- Work instruction
Find the line containing "for i, (paint, (z0, z1))" in the entries below. Restate it and each line after it, word for word, up to and including the line containing "bee.data.materials.append(BEE)".

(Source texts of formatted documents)
>>>

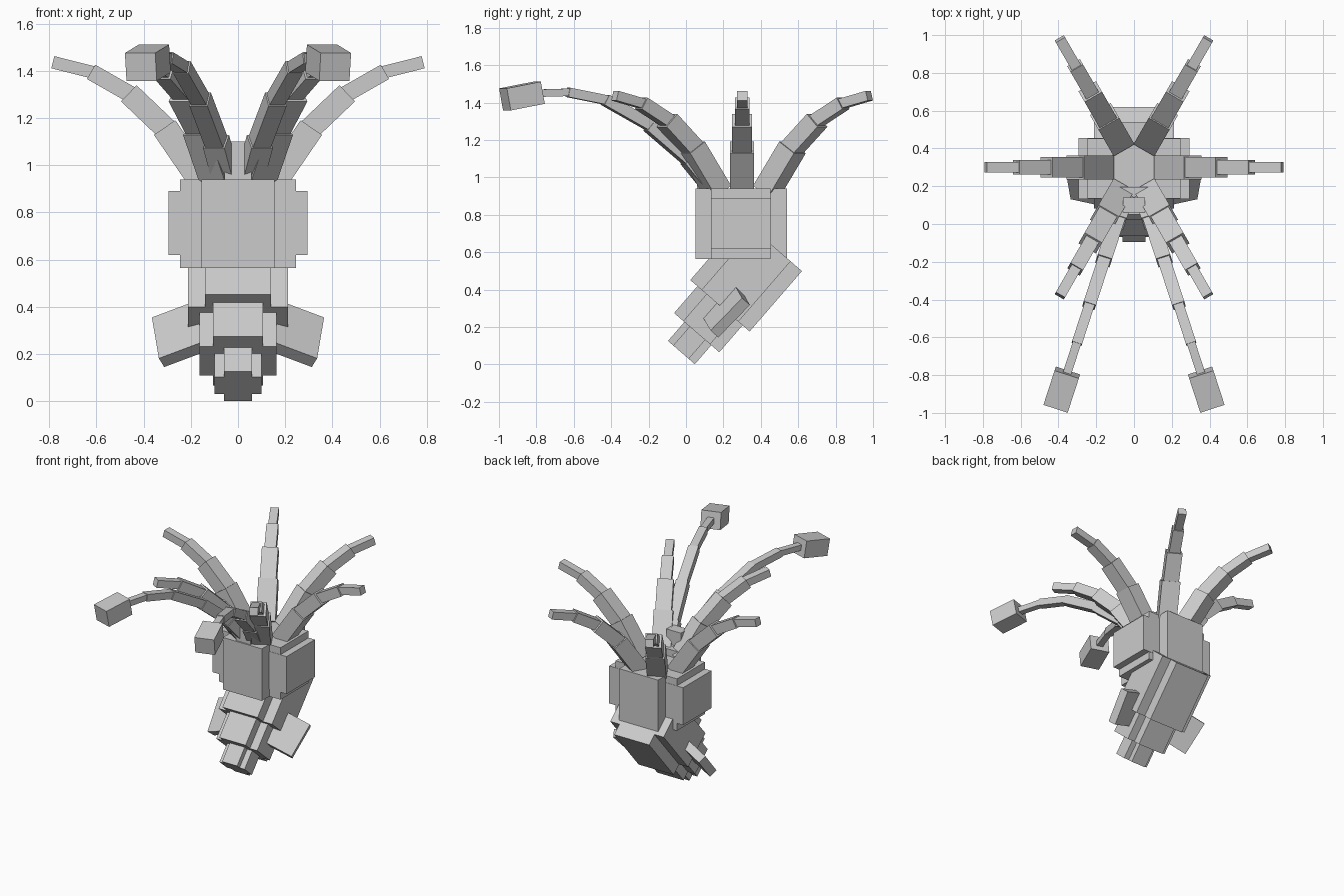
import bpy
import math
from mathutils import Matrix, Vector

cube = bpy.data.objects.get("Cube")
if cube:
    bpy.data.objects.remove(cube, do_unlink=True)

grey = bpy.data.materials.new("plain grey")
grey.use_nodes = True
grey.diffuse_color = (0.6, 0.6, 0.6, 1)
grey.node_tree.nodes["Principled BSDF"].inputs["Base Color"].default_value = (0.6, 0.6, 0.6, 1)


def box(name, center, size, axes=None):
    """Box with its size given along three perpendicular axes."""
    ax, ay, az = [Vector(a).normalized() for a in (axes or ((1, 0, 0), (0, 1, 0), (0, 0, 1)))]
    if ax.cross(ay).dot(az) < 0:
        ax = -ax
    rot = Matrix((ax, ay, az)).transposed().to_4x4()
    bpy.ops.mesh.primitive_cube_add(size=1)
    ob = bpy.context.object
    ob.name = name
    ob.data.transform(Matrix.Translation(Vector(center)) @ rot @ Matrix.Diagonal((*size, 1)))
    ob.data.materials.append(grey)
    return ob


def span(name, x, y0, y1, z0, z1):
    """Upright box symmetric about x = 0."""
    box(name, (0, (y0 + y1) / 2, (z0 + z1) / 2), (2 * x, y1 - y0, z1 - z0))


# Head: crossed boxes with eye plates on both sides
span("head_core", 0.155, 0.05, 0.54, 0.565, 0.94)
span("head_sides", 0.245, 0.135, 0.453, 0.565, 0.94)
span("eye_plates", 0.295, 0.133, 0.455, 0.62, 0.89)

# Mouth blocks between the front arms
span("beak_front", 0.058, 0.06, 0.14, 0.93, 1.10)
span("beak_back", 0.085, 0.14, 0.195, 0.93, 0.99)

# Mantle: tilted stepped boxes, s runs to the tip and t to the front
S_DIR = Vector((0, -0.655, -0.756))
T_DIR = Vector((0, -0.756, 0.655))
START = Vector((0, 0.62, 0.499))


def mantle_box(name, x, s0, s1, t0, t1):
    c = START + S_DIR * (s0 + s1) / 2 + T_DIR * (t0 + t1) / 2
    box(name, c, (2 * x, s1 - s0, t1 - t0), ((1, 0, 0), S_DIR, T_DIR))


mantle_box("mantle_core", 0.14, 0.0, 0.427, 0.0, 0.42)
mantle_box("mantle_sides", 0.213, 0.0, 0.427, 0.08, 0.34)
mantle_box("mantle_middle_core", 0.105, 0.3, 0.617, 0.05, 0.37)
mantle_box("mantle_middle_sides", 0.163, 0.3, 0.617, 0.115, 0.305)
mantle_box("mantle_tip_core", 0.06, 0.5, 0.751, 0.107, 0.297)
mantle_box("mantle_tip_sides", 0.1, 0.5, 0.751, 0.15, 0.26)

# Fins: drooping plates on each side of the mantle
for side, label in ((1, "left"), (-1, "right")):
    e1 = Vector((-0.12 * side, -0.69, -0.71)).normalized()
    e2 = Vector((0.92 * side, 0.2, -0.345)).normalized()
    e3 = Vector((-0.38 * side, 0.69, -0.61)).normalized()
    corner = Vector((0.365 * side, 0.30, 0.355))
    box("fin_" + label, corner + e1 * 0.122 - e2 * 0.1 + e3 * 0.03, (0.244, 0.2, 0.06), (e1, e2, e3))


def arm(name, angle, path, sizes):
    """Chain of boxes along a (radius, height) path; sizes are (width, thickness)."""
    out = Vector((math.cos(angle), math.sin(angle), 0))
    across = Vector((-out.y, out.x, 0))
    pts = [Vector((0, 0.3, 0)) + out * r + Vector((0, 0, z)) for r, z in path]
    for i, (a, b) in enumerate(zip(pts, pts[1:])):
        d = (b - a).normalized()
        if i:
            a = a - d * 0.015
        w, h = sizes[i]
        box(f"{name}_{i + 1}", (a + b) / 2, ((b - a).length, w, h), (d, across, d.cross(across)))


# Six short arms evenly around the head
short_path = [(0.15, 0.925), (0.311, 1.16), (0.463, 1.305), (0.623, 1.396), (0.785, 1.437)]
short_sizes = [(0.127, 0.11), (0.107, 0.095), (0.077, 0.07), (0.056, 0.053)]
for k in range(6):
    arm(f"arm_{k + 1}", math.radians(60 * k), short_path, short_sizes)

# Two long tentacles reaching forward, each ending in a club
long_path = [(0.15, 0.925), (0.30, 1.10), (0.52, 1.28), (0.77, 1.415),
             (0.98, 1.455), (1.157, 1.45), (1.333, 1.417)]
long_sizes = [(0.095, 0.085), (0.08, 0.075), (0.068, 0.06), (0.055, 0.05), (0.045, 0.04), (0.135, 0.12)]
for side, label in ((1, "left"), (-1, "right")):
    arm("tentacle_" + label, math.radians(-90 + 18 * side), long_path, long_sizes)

<<<
>>>

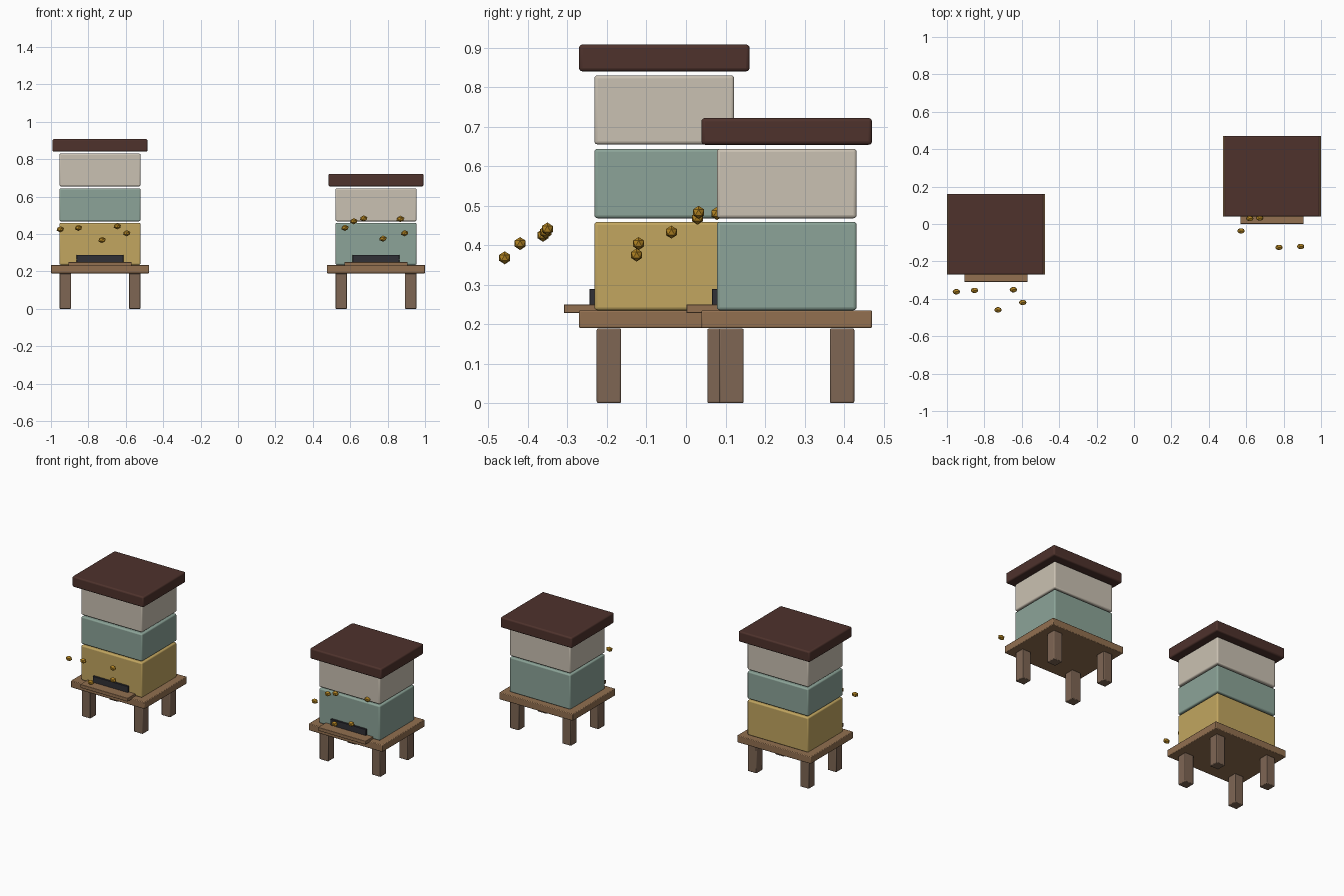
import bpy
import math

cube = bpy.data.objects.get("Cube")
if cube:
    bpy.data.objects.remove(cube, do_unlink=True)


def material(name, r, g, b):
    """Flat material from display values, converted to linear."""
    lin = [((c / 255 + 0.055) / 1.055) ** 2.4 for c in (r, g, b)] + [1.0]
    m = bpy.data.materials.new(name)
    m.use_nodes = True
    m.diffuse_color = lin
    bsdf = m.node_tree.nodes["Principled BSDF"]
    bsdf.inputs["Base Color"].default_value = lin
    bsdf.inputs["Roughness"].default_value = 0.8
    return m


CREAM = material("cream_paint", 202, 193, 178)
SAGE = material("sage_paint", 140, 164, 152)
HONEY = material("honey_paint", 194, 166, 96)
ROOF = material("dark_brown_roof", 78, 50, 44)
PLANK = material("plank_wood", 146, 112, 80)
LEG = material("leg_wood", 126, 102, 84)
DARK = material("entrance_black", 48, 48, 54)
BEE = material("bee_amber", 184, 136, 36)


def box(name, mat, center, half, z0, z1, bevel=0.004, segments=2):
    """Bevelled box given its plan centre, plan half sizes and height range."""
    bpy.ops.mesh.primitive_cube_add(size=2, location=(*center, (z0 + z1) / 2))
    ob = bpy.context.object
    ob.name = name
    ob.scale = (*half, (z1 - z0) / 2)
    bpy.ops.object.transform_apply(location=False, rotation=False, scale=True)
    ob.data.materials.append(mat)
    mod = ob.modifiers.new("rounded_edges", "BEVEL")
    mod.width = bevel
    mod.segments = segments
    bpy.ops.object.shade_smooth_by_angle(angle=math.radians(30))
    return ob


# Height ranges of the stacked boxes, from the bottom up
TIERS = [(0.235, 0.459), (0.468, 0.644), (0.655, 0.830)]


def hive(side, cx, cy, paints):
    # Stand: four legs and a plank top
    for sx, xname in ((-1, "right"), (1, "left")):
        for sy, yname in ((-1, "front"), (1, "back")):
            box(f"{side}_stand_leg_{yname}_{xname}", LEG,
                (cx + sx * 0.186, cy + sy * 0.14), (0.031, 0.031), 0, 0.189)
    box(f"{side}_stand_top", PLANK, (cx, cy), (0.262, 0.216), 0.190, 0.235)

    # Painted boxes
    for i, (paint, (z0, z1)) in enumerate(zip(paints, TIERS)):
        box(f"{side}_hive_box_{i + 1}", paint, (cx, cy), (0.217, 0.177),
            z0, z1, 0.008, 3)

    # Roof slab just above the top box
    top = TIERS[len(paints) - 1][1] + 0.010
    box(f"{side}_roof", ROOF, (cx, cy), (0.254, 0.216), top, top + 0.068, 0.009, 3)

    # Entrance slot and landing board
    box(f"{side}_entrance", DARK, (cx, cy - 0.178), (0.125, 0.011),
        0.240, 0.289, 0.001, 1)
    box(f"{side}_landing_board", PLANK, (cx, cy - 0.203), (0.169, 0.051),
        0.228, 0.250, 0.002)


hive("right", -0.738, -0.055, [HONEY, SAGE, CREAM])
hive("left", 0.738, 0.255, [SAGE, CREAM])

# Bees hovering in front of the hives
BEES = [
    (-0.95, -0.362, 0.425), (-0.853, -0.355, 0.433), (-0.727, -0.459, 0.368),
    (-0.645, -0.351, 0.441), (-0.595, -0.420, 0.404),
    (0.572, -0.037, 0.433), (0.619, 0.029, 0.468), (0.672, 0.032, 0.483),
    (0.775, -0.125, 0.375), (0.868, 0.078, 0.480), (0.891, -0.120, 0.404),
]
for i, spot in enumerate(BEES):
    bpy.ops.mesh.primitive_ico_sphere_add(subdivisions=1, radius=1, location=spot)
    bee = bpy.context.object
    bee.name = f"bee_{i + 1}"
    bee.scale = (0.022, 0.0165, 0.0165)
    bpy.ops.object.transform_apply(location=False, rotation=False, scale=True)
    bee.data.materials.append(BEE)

<<<

- Output for this task
    for i, (paint, (z0, z1)) in enumerate(zip(paints, TIERS)):
        box(f"{side}_hive_box_{i + 1}", paint, (cx, cy), (0.217, 0.177),
            z0, z1, 0.008, 3)

    # Roof slab just above the top box
    top = TIERS[len(paints) - 1][1] + 0.010
    box(f"{side}_roof", ROOF, (cx, cy), (0.254, 0.216), top, top + 0.068, 0.009, 3)

    # Entrance slot and landing board
    box(f"{side}_entrance", DARK, (cx, cy - 0.178), (0.125, 0.011),
        0.240, 0.289, 0.001, 1)
    box(f"{side}_landing_board", PLANK, (cx, cy - 0.203), (0.169, 0.051),
        0.228, 0.250, 0.002)


hive("right", -0.738, -0.055, [HONEY, SAGE, CREAM])
hive("left", 0.738, 0.255, [SAGE, CREAM])

# Bees hovering in front of the hives
BEES = [
    (-0.95, -0.362, 0.425), (-0.853, -0.355, 0.433), (-0.727, -0.459, 0.368),
    (-0.645, -0.351, 0.441), (-0.595, -0.420, 0.404),
    (0.572, -0.037, 0.433), (0.619, 0.029, 0.468), (0.672, 0.032, 0.483),
    (0.775, -0.125, 0.375), (0.868, 0.078, 0.480), (0.891, -0.120, 0.404),
]
for i, spot in enumerate(BEES):
    bpy.ops.mesh.primitive_ico_sphere_add(subdivisions=1, radius=1, location=spot)
    bee = bpy.context.object
    bee.name = f"bee_{i + 1}"
    bee.scale = (0.022, 0.0165, 0.0165)
    bpy.ops.object.transform_apply(location=False, rotation=False, scale=True)
    bee.data.materials.append(BEE)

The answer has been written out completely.